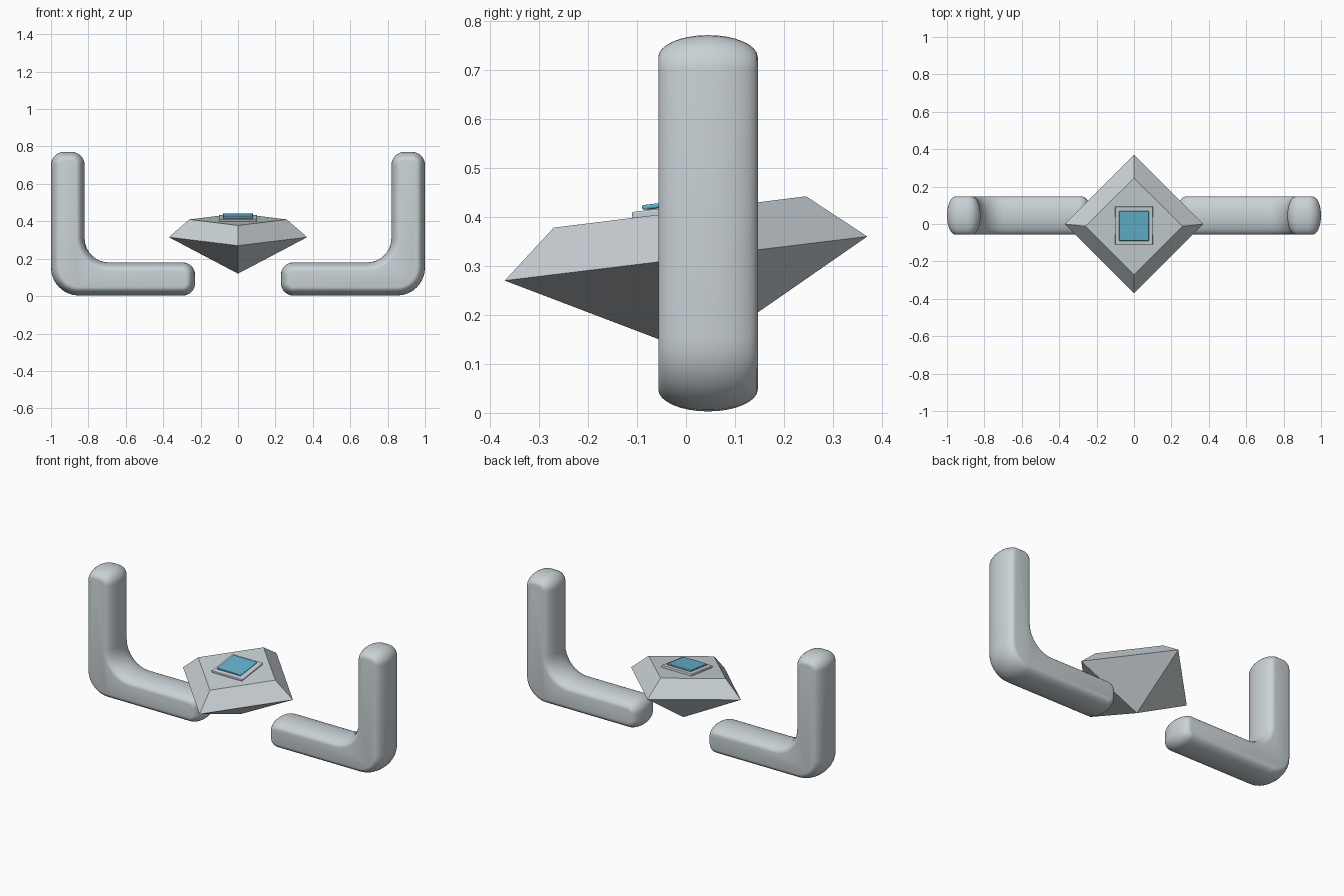
import bpy, bmesh, math
from mathutils import Vector, Matrix

if "Cube" in bpy.data.objects:
    bpy.data.objects.remove(bpy.data.objects["Cube"])


def material(name, rgb):
    m = bpy.data.materials.new(name)
    m.diffuse_color = (*rgb, 1)
    m.use_nodes = True
    m.node_tree.nodes["Principled BSDF"].inputs["Base Color"].default_value = m.diffuse_color
    return m


GREY = material("light_grey", (0.59, 0.645, 0.67))
BLUE = material("screen_blue", (0.13, 0.45, 0.63))


def make_object(name, bm, mat):
    bmesh.ops.recalc_face_normals(bm, faces=bm.faces[:])
    mesh = bpy.data.meshes.new(name)
    bm.to_mesh(mesh)
    bm.free()
    mesh.materials.append(mat)
    ob = bpy.data.objects.new(name, mesh)
    bpy.context.collection.objects.link(ob)
    return ob


def smooth(ob, degrees):
    bpy.ops.object.select_all(action='DESELECT')
    ob.select_set(True)
    bpy.context.view_layer.objects.active = ob
    bpy.ops.object.shade_smooth_by_angle(angle=math.radians(degrees))


# Arms: rounded L outline, counter-clockwise: corner x, z, fillet radius
ARM = [(0.23, 0.003, 0.065), (1.0, 0.003, 0.15), (1.0, 0.771, 0.07),
       (0.82, 0.771, 0.07), (0.82, 0.18, 0.13), (0.23, 0.18, 0.065)]
ARC = 8


def arm_outline(inset):
    pts = []
    for i, (x, z, r) in enumerate(ARM):
        p = Vector((x, z))
        a = (Vector(ARM[i - 1][:2]) - p).normalized()
        b = (Vector(ARM[(i + 1) % len(ARM)][:2]) - p).normalized()
        centre = p + (a + b) * r
        convex = a.x * b.y - a.y * b.x < 0
        radius = r - inset if convex else r + inset
        for k in range(ARC + 1):
            t = k / ARC * math.pi / 2
            pts.append(centre - (b * math.cos(t) + a * math.sin(t)) * radius)
    return pts


def build_arm(name, side):
    bm = bmesh.new()
    rings = []
    steps = 16
    for k in range(steps + 1):
        a = (k / steps - 0.5) * math.pi
        y = 0.045 + 0.1015 * math.sin(a)
        inset = 0.045 * (1 - math.cos(a))
        rings.append([bm.verts.new((side * p.x, y, p.y))
                      for p in arm_outline(inset)])
    n = len(rings[0])
    for lo, hi in zip(rings, rings[1:]):
        for i in range(n):
            j = (i + 1) % n
            bm.faces.new((lo[i], lo[j], hi[j], hi[i]))
    bm.faces.new(rings[0])
    bm.faces.new(rings[-1])
    smooth(make_object(name, bm, GREY), 40)


build_arm("right_arm", 1)
build_arm("left_arm", -1)

# Gem body: pointed base, wide girdle, narrower tilted table
bm = bmesh.new()
girdle = [bm.verts.new(p) for p in
          [(0, -0.37, 0.27), (0.37, 0, 0.315), (0, 0.37, 0.36), (-0.37, 0, 0.315)]]
table = [bm.verts.new(p) for p in
         [(0, -0.27, 0.378), (0.26, -0.012, 0.41), (0, 0.245, 0.442), (-0.26, -0.012, 0.41)]]
tip = bm.verts.new((0, 0.024, 0.12))
for i in range(4):
    j = (i + 1) % 4
    bm.faces.new((tip, girdle[j], girdle[i]))
    bm.faces.new((girdle[i], girdle[j], table[j], table[i]))
bm.faces.new(table)
make_object("gem_body", bm, GREY)


# Square plates lying on the tilted table
TILT = Matrix.Translation((0, -0.008, 0.4105)) @ Matrix.Rotation(math.atan(0.124), 4, 'X')


def plate(name, size, bottom, top, bevel, mat):
    bm = bmesh.new()
    bmesh.ops.create_cube(bm, size=1)
    bm.transform(TILT @ Matrix.Translation((0, 0, (bottom + top) / 2))
                 @ Matrix.Diagonal((size, size, top - bottom, 1)))
    ob = make_object(name, bm, mat)
    mod = ob.modifiers.new("soft_edges", 'BEVEL')
    mod.width = bevel
    mod.segments = 3
    smooth(ob, 40)


plate("screen_frame", 0.204, -0.006, 0.012, 0.004, GREY)
plate("screen", 0.16, 0.0135, 0.0232, 0.004, BLUE)
plate("screen_mount", 0.14, 0.01, 0.016, 0.001, GREY)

══════════

• Brief
Print the data exactly, from its first line to the line containing "b = (Vector(ARM[(i", both included. Omit the pictures.

• Response area
import bpy, bmesh, math
from mathutils import Vector, Matrix

if "Cube" in bpy.data.objects:
    bpy.data.objects.remove(bpy.data.objects["Cube"])


def material(name, rgb):
    m = bpy.data.materials.new(name)
    m.diffuse_color = (*rgb, 1)
    m.use_nodes = True
    m.node_tree.nodes["Principled BSDF"].inputs["Base Color"].default_value = m.diffuse_color
    return m


GREY = material("light_grey", (0.59, 0.645, 0.67))
BLUE = material("screen_blue", (0.13, 0.45, 0.63))


def make_object(name, bm, mat):
    bmesh.ops.recalc_face_normals(bm, faces=bm.faces[:])
    mesh = bpy.data.meshes.new(name)
    bm.to_mesh(mesh)
    bm.free()
    mesh.materials.append(mat)
    ob = bpy.data.objects.new(name, mesh)
    bpy.context.collection.objects.link(ob)
    return ob


def smooth(ob, degrees):
    bpy.ops.object.select_all(action='DESELECT')
    ob.select_set(True)
    bpy.context.view_layer.objects.active = ob
    bpy.ops.object.shade_smooth_by_angle(angle=math.radians(degrees))


# Arms: rounded L outline, counter-clockwise: corner x, z, fillet radius
ARM = [(0.23, 0.003, 0.065), (1.0, 0.003, 0.15), (1.0, 0.771, 0.07),
       (0.82, 0.771, 0.07), (0.82, 0.18, 0.13), (0.23, 0.18, 0.065)]
ARC = 8


def arm_outline(inset):
    pts = []
    for i, (x, z, r) in enumerate(ARM):
        p = Vector((x, z))
        a = (Vector(ARM[i - 1][:2]) - p).normalized()
        b = (Vector(ARM[(i + 1) % len(ARM)][:2]) - p).normalized()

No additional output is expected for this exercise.